# [Problem description]
What is needed is an exact printout of all the data.

# [Data supplied]
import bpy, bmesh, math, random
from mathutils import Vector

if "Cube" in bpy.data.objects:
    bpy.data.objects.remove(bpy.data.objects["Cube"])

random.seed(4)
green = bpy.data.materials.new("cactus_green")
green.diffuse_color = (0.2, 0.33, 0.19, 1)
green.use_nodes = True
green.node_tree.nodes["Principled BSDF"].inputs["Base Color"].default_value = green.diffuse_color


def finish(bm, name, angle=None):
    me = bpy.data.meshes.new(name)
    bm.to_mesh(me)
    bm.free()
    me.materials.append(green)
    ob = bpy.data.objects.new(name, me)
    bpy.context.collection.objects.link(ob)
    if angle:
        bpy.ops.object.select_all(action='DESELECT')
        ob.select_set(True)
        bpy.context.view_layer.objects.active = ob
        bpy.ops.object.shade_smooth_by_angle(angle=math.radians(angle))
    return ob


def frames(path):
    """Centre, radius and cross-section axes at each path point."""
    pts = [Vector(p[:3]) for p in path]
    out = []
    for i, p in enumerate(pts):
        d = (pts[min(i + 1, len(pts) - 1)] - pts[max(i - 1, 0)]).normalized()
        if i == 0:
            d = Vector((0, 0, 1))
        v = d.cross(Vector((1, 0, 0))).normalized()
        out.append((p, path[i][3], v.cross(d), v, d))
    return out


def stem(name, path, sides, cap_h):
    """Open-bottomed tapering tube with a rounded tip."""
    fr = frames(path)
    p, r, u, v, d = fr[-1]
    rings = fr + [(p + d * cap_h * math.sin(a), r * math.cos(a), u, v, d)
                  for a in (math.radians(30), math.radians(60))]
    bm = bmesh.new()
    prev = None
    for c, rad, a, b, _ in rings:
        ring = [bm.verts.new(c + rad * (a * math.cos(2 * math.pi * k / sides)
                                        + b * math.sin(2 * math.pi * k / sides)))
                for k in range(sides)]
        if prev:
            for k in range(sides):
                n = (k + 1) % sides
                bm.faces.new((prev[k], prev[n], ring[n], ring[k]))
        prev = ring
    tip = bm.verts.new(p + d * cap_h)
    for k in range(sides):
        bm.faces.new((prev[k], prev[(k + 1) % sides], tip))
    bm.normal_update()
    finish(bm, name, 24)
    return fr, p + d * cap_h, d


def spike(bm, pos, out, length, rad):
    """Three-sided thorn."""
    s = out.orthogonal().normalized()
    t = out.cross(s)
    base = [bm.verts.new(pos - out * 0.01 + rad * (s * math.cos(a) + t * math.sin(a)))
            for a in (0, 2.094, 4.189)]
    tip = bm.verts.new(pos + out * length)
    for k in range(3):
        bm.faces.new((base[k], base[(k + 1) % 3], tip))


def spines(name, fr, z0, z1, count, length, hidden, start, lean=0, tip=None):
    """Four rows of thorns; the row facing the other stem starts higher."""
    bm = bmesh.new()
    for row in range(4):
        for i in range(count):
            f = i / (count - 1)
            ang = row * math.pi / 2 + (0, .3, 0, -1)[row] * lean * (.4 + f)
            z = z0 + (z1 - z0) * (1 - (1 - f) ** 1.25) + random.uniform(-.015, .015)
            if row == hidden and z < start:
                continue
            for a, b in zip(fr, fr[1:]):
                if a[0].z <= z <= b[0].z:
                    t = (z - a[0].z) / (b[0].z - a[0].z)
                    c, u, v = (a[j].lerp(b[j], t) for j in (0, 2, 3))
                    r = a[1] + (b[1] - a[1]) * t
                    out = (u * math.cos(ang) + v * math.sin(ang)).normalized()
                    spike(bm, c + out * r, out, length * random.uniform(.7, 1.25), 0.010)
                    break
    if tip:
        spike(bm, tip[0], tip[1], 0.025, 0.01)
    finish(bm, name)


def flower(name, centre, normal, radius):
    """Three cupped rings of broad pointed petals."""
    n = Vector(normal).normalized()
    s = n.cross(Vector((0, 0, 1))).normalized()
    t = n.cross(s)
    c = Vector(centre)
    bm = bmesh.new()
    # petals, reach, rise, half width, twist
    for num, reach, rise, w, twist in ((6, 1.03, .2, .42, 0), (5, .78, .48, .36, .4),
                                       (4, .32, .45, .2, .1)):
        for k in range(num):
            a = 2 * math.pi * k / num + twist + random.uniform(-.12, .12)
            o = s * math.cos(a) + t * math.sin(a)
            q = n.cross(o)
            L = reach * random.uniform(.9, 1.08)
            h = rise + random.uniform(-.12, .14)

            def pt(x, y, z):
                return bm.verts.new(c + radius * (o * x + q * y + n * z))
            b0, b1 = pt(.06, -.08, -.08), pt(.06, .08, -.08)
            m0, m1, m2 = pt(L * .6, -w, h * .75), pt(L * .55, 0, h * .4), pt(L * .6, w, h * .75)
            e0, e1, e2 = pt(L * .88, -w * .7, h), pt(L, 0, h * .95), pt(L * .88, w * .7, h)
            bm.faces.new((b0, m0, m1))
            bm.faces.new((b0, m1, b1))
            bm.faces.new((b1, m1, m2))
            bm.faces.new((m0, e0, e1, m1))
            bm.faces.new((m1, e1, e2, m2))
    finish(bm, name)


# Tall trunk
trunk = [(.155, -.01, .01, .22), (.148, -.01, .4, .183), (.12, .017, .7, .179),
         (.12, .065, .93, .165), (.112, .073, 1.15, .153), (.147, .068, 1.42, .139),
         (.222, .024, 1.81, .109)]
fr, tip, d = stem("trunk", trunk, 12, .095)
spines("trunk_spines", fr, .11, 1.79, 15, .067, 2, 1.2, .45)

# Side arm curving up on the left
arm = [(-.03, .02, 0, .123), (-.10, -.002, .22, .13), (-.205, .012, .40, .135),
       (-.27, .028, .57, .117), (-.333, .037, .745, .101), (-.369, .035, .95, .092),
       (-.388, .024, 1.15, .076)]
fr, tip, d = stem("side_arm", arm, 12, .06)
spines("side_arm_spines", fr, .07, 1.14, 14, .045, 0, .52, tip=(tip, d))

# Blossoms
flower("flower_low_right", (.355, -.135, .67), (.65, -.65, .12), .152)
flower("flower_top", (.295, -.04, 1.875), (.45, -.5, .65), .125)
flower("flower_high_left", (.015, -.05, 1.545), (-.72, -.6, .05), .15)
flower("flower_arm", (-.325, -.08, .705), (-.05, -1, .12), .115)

# [Solution to the problem]
import bpy, bmesh, math, random
from mathutils import Vector

if "Cube" in bpy.data.objects:
    bpy.data.objects.remove(bpy.data.objects["Cube"])

random.seed(4)
green = bpy.data.materials.new("cactus_green")
green.diffuse_color = (0.2, 0.33, 0.19, 1)
green.use_nodes = True
green.node_tree.nodes["Principled BSDF"].inputs["Base Color"].default_value = green.diffuse_color


def finish(bm, name, angle=None):
    me = bpy.data.meshes.new(name)
    bm.to_mesh(me)
    bm.free()
    me.materials.append(green)
    ob = bpy.data.objects.new(name, me)
    bpy.context.collection.objects.link(ob)
    if angle:
        bpy.ops.object.select_all(action='DESELECT')
        ob.select_set(True)
        bpy.context.view_layer.objects.active = ob
        bpy.ops.object.shade_smooth_by_angle(angle=math.radians(angle))
    return ob


def frames(path):
    """Centre, radius and cross-section axes at each path point."""
    pts = [Vector(p[:3]) for p in path]
    out = []
    for i, p in enumerate(pts):
        d = (pts[min(i + 1, len(pts) - 1)] - pts[max(i - 1, 0)]).normalized()
        if i == 0:
            d = Vector((0, 0, 1))
        v = d.cross(Vector((1, 0, 0))).normalized()
        out.append((p, path[i][3], v.cross(d), v, d))
    return out


def stem(name, path, sides, cap_h):
    """Open-bottomed tapering tube with a rounded tip."""
    fr = frames(path)
    p, r, u, v, d = fr[-1]
    rings = fr + [(p + d * cap_h * math.sin(a), r * math.cos(a), u, v, d)
                  for a in (math.radians(30), math.radians(60))]
    bm = bmesh.new()
    prev = None
    for c, rad, a, b, _ in rings:
        ring = [bm.verts.new(c + rad * (a * math.cos(2 * math.pi * k / sides)
                                        + b * math.sin(2 * math.pi * k / sides)))
                for k in range(sides)]
        if prev:
            for k in range(sides):
                n = (k + 1) % sides
                bm.faces.new((prev[k], prev[n], ring[n], ring[k]))
        prev = ring
    tip = bm.verts.new(p + d * cap_h)
    for k in range(sides):
        bm.faces.new((prev[k], prev[(k + 1) % sides], tip))
    bm.normal_update()
    finish(bm, name, 24)
    return fr, p + d * cap_h, d


def spike(bm, pos, out, length, rad):
    """Three-sided thorn."""
    s = out.orthogonal().normalized()
    t = out.cross(s)
    base = [bm.verts.new(pos - out * 0.01 + rad * (s * math.cos(a) + t * math.sin(a)))
            for a in (0, 2.094, 4.189)]
    tip = bm.verts.new(pos + out * length)
    for k in range(3):
        bm.faces.new((base[k], base[(k + 1) % 3], tip))


def spines(name, fr, z0, z1, count, length, hidden, start, lean=0, tip=None):
    """Four rows of thorns; the row facing the other stem starts higher."""
    bm = bmesh.new()
    for row in range(4):
        for i in range(count):
            f = i / (count - 1)
            ang = row * math.pi / 2 + (0, .3, 0, -1)[row] * lean * (.4 + f)
            z = z0 + (z1 - z0) * (1 - (1 - f) ** 1.25) + random.uniform(-.015, .015)
            if row == hidden and z < start:
                continue
            for a, b in zip(fr, fr[1:]):
                if a[0].z <= z <= b[0].z:
                    t = (z - a[0].z) / (b[0].z - a[0].z)
                    c, u, v = (a[j].lerp(b[j], t) for j in (0, 2, 3))
                    r = a[1] + (b[1] - a[1]) * t
                    out = (u * math.cos(ang) + v * math.sin(ang)).normalized()
                    spike(bm, c + out * r, out, length * random.uniform(.7, 1.25), 0.010)
                    break
    if tip:
        spike(bm, tip[0], tip[1], 0.025, 0.01)
    finish(bm, name)


def flower(name, centre, normal, radius):
    """Three cupped rings of broad pointed petals."""
    n = Vector(normal).normalized()
    s = n.cross(Vector((0, 0, 1))).normalized()
    t = n.cross(s)
    c = Vector(centre)
    bm = bmesh.new()
    # petals, reach, rise, half width, twist
    for num, reach, rise, w, twist in ((6, 1.03, .2, .42, 0), (5, .78, .48, .36, .4),
                                       (4, .32, .45, .2, .1)):
        for k in range(num):
            a = 2 * math.pi * k / num + twist + random.uniform(-.12, .12)
            o = s * math.cos(a) + t * math.sin(a)
            q = n.cross(o)
            L = reach * random.uniform(.9, 1.08)
            h = rise + random.uniform(-.12, .14)

            def pt(x, y, z):
                return bm.verts.new(c + radius * (o * x + q * y + n * z))
            b0, b1 = pt(.06, -.08, -.08), pt(.06, .08, -.08)
            m0, m1, m2 = pt(L * .6, -w, h * .75), pt(L * .55, 0, h * .4), pt(L * .6, w, h * .75)
            e0, e1, e2 = pt(L * .88, -w * .7, h), pt(L, 0, h * .95), pt(L * .88, w * .7, h)
            bm.faces.new((b0, m0, m1))
            bm.faces.new((b0, m1, b1))
            bm.faces.new((b1, m1, m2))
            bm.faces.new((m0, e0, e1, m1))
            bm.faces.new((m1, e1, e2, m2))
    finish(bm, name)


# Tall trunk
trunk = [(.155, -.01, .01, .22), (.148, -.01, .4, .183), (.12, .017, .7, .179),
         (.12, .065, .93, .165), (.112, .073, 1.15, .153), (.147, .068, 1.42, .139),
         (.222, .024, 1.81, .109)]
fr, tip, d = stem("trunk", trunk, 12, .095)
spines("trunk_spines", fr, .11, 1.79, 15, .067, 2, 1.2, .45)

# Side arm curving up on the left
arm = [(-.03, .02, 0, .123), (-.10, -.002, .22, .13), (-.205, .012, .40, .135),
       (-.27, .028, .57, .117), (-.333, .037, .745, .101), (-.369, .035, .95, .092),
       (-.388, .024, 1.15, .076)]
fr, tip, d = stem("side_arm", arm, 12, .06)
spines("side_arm_spines", fr, .07, 1.14, 14, .045, 0, .52, tip=(tip, d))

# Blossoms
flower("flower_low_right", (.355, -.135, .67), (.65, -.65, .12), .152)
flower("flower_top", (.295, -.04, 1.875), (.45, -.5, .65), .125)
flower("flower_high_left", (.015, -.05, 1.545), (-.72, -.6, .05), .15)
flower("flower_arm", (-.325, -.08, .705), (-.05, -1, .12), .115)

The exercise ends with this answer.